Since visit to Tehran of the deputy Minister of Economy Mr. Andrzej Dycha in February 2013, Poland has been following strategy of boosting economic cooperation with Iran in sectors which are not under international restrictions. Poland sees Iran as a market with big opportunities. Currently, we see potential in such fields as e.g. agriculture (including machinery), pharmaceutical and medical products and green technology. Poland has got a significant experience in coal mining, in the past Polish companies had been active in Iran, thus this field also should be taken into consideration. In such fields as oil and gas or petrochemicals Poland has to comply with international regulations, which cannot be breached by our companies. However, in case of easing of sanctions in those sectors, Poland certainly will be interested in looking for business opportunities in Iran.

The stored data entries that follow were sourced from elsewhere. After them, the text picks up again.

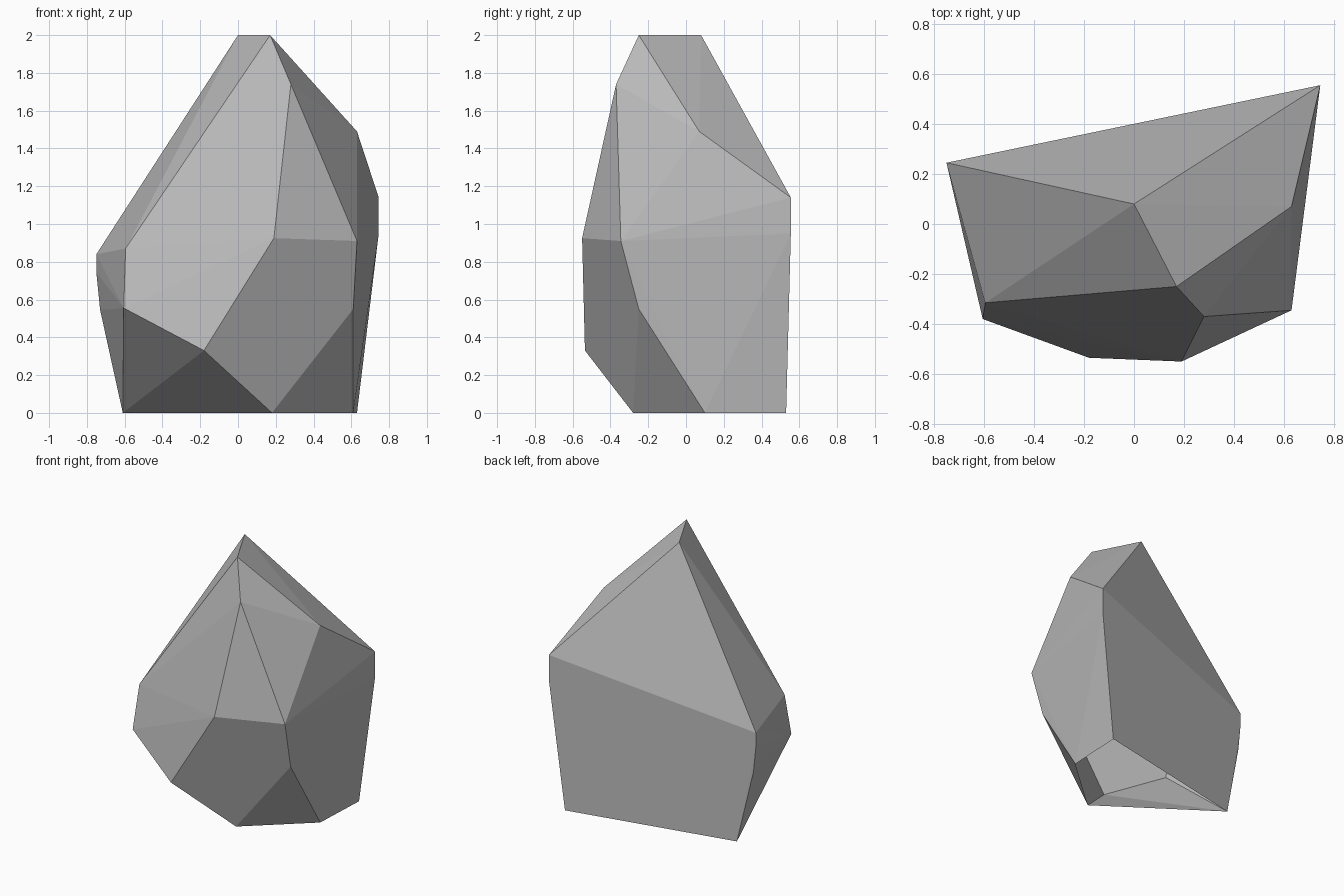
import bpy
import bmesh

# Remove the default cube
cube = bpy.data.objects.get("Cube")
if cube:
    bpy.data.objects.remove(cube, do_unlink=True)

# Stone material
stone = bpy.data.materials.new("stone_grey")
stone.use_nodes = True
grey = (0.5, 0.5, 0.5, 1)
stone.diffuse_color = grey
stone.node_tree.nodes["Principled BSDF"].inputs["Base Color"].default_value = grey

# Corners of the faceted boulder, by level
peak = [(0, 0.08, 2), (0.17, -0.25, 2), (0.28, -0.37, 1.74), (0.63, 0.07, 1.49)]
back = [(0.745, 0.555, 1.14), (0.745, 0.555, 0.95),
        (-0.75, 0.245, 0.84), (-0.75, 0.245, 0.745), (-0.73, 0.245, 0.545)]
front = [(0.63, -0.345, 0.91), (0.19, -0.55, 0.925), (-0.595, -0.315, 0.87),
         (-0.605, -0.38, 0.555), (0.61, -0.25, 0.55), (-0.18, -0.535, 0.33)]
base = [(-0.61, 0.27, 0), (0.18, -0.28, 0), (0.61, 0.1, 0), (0.63, 0.53, 0)]

# Wrap the corners in a hull
bm = bmesh.new()
for corner in peak + back + front + base:
    bm.verts.new(corner)
bmesh.ops.convex_hull(bm, input=bm.verts)
bm.normal_update()

# Leave the underside open
under = [f for f in bm.faces if all(v.co.z < 0.01 for v in f.verts)]
bmesh.ops.delete(bm, geom=under, context="FACES")

# Merge nearly flat neighbours into broad facets
bmesh.ops.dissolve_limit(bm, angle_limit=0.02, verts=bm.verts, edges=bm.edges)

mesh = bpy.data.meshes.new("boulder")
bm.to_mesh(mesh)
bm.free()
mesh.materials.append(stone)
boulder = bpy.data.objects.new("boulder", mesh)
bpy.context.collection.objects.link(boulder)
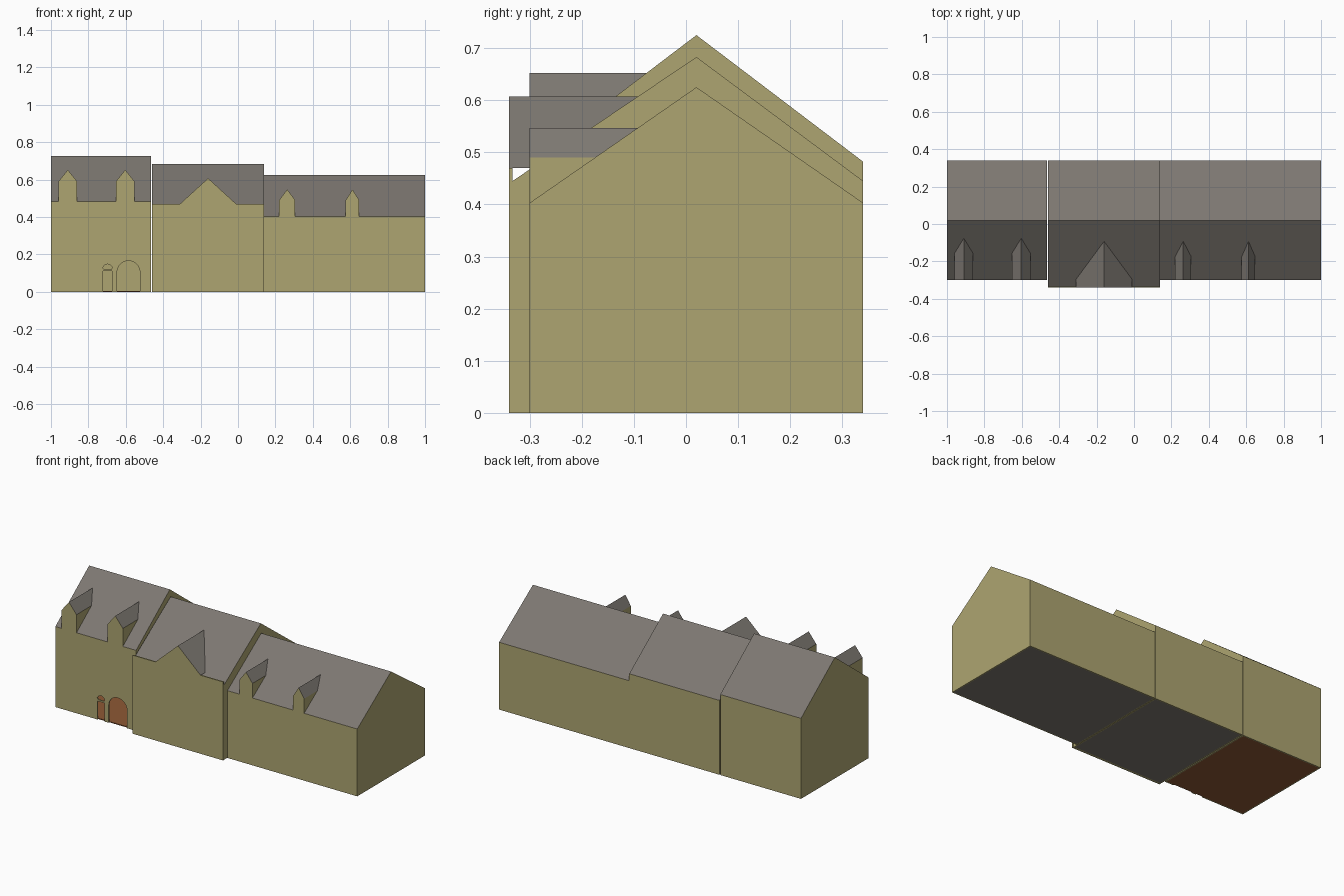
import bpy, bmesh, math
from mathutils import Vector

if "Cube" in bpy.data.objects:
    bpy.data.objects.remove(bpy.data.objects["Cube"])


def material(name, rgb):
    m = bpy.data.materials.new(name)
    m.diffuse_color = (*rgb, 1)
    m.use_nodes = True
    m.node_tree.nodes["Principled BSDF"].inputs["Base Color"].default_value = m.diffuse_color
    return m


STONE = material("sandstone", (0.42, 0.375, 0.165))
SLATE = material("slate grey", (0.205, 0.187, 0.166))
BROWN = material("brown floor", (0.27, 0.10, 0.035))
RIDGE_Y, BACK_Y, T = 0.02, 0.34, 0.007


def make(name, front, back, mats, cap_front=True, cap_back=True, skip=()):
    """Loft between two matching outlines; sloping faces get the second colour."""
    bm = bmesh.new()
    a = [bm.verts.new(p) for p in front]
    b = [bm.verts.new(p) for p in back]
    n = len(a)
    for i in range(n):
        if i not in skip:
            j = (i + 1) % n
            bm.faces.new((a[i], a[j], b[j], b[i]))
    if cap_front:
        bm.faces.new(a[::-1])
    if cap_back:
        bm.faces.new(b)
    bmesh.ops.recalc_face_normals(bm, faces=bm.faces)
    centre = sum((v.co for v in bm.verts), Vector()) / len(bm.verts)
    if sum((f.calc_center_median() - centre).dot(f.normal) for f in bm.faces) < 0:
        bmesh.ops.reverse_faces(bm, faces=bm.faces)
    for f in bm.faces:
        if len(mats) > 1 and f.normal.z > 0.3:
            f.material_index = 1
    me = bpy.data.meshes.new(name)
    bm.to_mesh(me)
    bm.free()
    for m in mats:
        me.materials.append(m)
    ob = bpy.data.objects.new(name, me)
    bpy.context.collection.objects.link(ob)
    return ob


def box(name, x0, x1, y0, y1, z0, z1, mat):
    ring = [(x0, z0), (x1, z0), (x1, z1), (x0, z1)]
    return make(name, [(x, y0, z) for x, z in ring], [(x, y1, z) for x, z in ring], [mat])


def house(name, x0, x1, y0, front_eave, ridge, back_eave, floor_mat):
    """Hollow gabled wing with a floor plate inside its walls."""
    prof = [(y0, 0), (BACK_Y, 0), (BACK_Y, back_eave), (RIDGE_Y, ridge), (y0, front_eave)]
    ob = make(name + "_shell", [(x0, y, z) for y, z in prof],
              [(x1, y, z) for y, z in prof], [STONE, SLATE], skip=(0,))
    s = ob.modifiers.new("thickness", 'SOLIDIFY')
    s.thickness, s.offset, s.use_even_offset = T, -1, True
    box(name + "_floor", x0 + T, x1 - T, y0 + T, BACK_Y - T, 0, 0.005, floor_mat)
    return ob


def dormer(name, cx, hw, y0, base, shoulder, apex, ridge, slope):
    """Gabled dormer whose back end follows the main roof slope."""
    prof = [(cx - hw, base), (cx + hw, base)]
    if shoulder > base:
        prof += [(cx + hw, shoulder), (cx, apex), (cx - hw, shoulder)]
    else:
        prof += [(cx, apex)]
    back = [(x, RIDGE_Y - (ridge - z) / slope + 0.003, z) for x, z in prof]
    make(name, [(x, y0, z) for x, z in prof], back, [STONE, SLATE], cap_back=False, skip=(0,))


def cut(target, name, outline):
    """Cut an outline through the front wall."""
    c = make(name, [(x, -0.33, z) for x, z in outline],
             [(x, -0.27, z) for x, z in outline], [STONE])
    c.hide_render = True
    c.hide_viewport = False
    c.display_type = 'WIRE'
    m = target.modifiers.new(name, 'BOOLEAN')
    m.object, m.operation, m.solver = c, 'DIFFERENCE', 'EXACT'


# Three stepped wings
left = house("left_wing", -1.0, -0.465, -0.30, 0.482, 0.725, 0.482, BROWN)
house("middle_wing", -0.46, 0.138, -0.333, 0.445, 0.683, 0.445, SLATE)
house("right_wing", 0.14, 1.0, -0.30, 0.403, 0.625, 0.403, SLATE)

# Projecting front wall of the middle wing with its large gable
box("middle_front_wall", -0.46, 0.14, -0.34, -0.333, 0, 0.47, STONE)
dormer("middle_gable", -0.16, 0.15, -0.34, 0.47, 0.47, 0.607, 0.683, 0.238 / 0.353)

# Small dormers
for i, cx in enumerate((-0.91, -0.603)):
    dormer(f"left_dormer_{i}", cx, 0.05, -0.30, 0.482, 0.59, 0.652, 0.725, 0.243 / 0.32)
for i, (cx, hw) in enumerate(((0.263, 0.043), (0.612, 0.036))):
    dormer(f"right_dormer_{i}", cx, hw, -0.30, 0.403, 0.49, 0.547, 0.625, 0.222 / 0.32)

# Arched doorway, narrow side opening and its small pointed light
r, cx, spring = 0.0615, -0.5855, 0.104
arch = [(cx + r * math.cos(math.pi * k / 12), spring + r * math.sin(math.pi * k / 12))
        for k in range(13)]
cut(left, "arch_cutter", [(cx - r, -0.02), (cx + r, -0.02)] + arch)
cut(left, "side_opening_cutter", [(-0.721, -0.02), (-0.674, -0.02), (-0.674, 0.11), (-0.721, 0.11)])
cut(left, "top_light_cutter", [(-0.717, 0.12), (-0.678, 0.12), (-0.672, 0.13),
                               (-0.680, 0.141), (-0.6975, 0.149), (-0.715, 0.141), (-0.723, 0.13)])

Q: Please explain about cultural cooperation between the two states as well.
A: The cultural cooperation is one of the most important pillars in our bilateral relations. The Polish Embassy in Tehran tries to show to the Iranian audience the Polish culture and art – we try to promote our theater, music and cinema in Iran.
Polish students can study the Persian language and the Persian culture in three universities: in Warsaw, Cracow and Poznan. We do hope that soon the Polish side, together with Iranian authorities, will be able to open classes of Polish language in Iran. We are also ready to send our archeologists and conservators to help their Iranian colleagues to preserve your heritage.
We also hope that this year we will sign a new agreement on cooperation in the fields of culture, education and science.
A: Poland supports Ukraine’s pro-European aspirations and the building of its state based on the rule of law. We hope for democratization, the start of reforms and a renewal of public life in line with the expectations of the Ukrainian people.
We appeal for all the changes to be carried out by respecting Ukraine’s independence, its sovereignty, territorial integrity and security of its borders. We hope that the process of changes will be conducted in a spirit of compromise, without resorting to acts of violence and lawlessness.
Polish Foreign Minister Radoslaw Sikorski and French and German foreign ministers went to Kyiv on a mediation mission organized on the behalf of the European Union. This visit of Mr. Radoslaw Sikorski has cast light on the importance Ukraine has for Poland.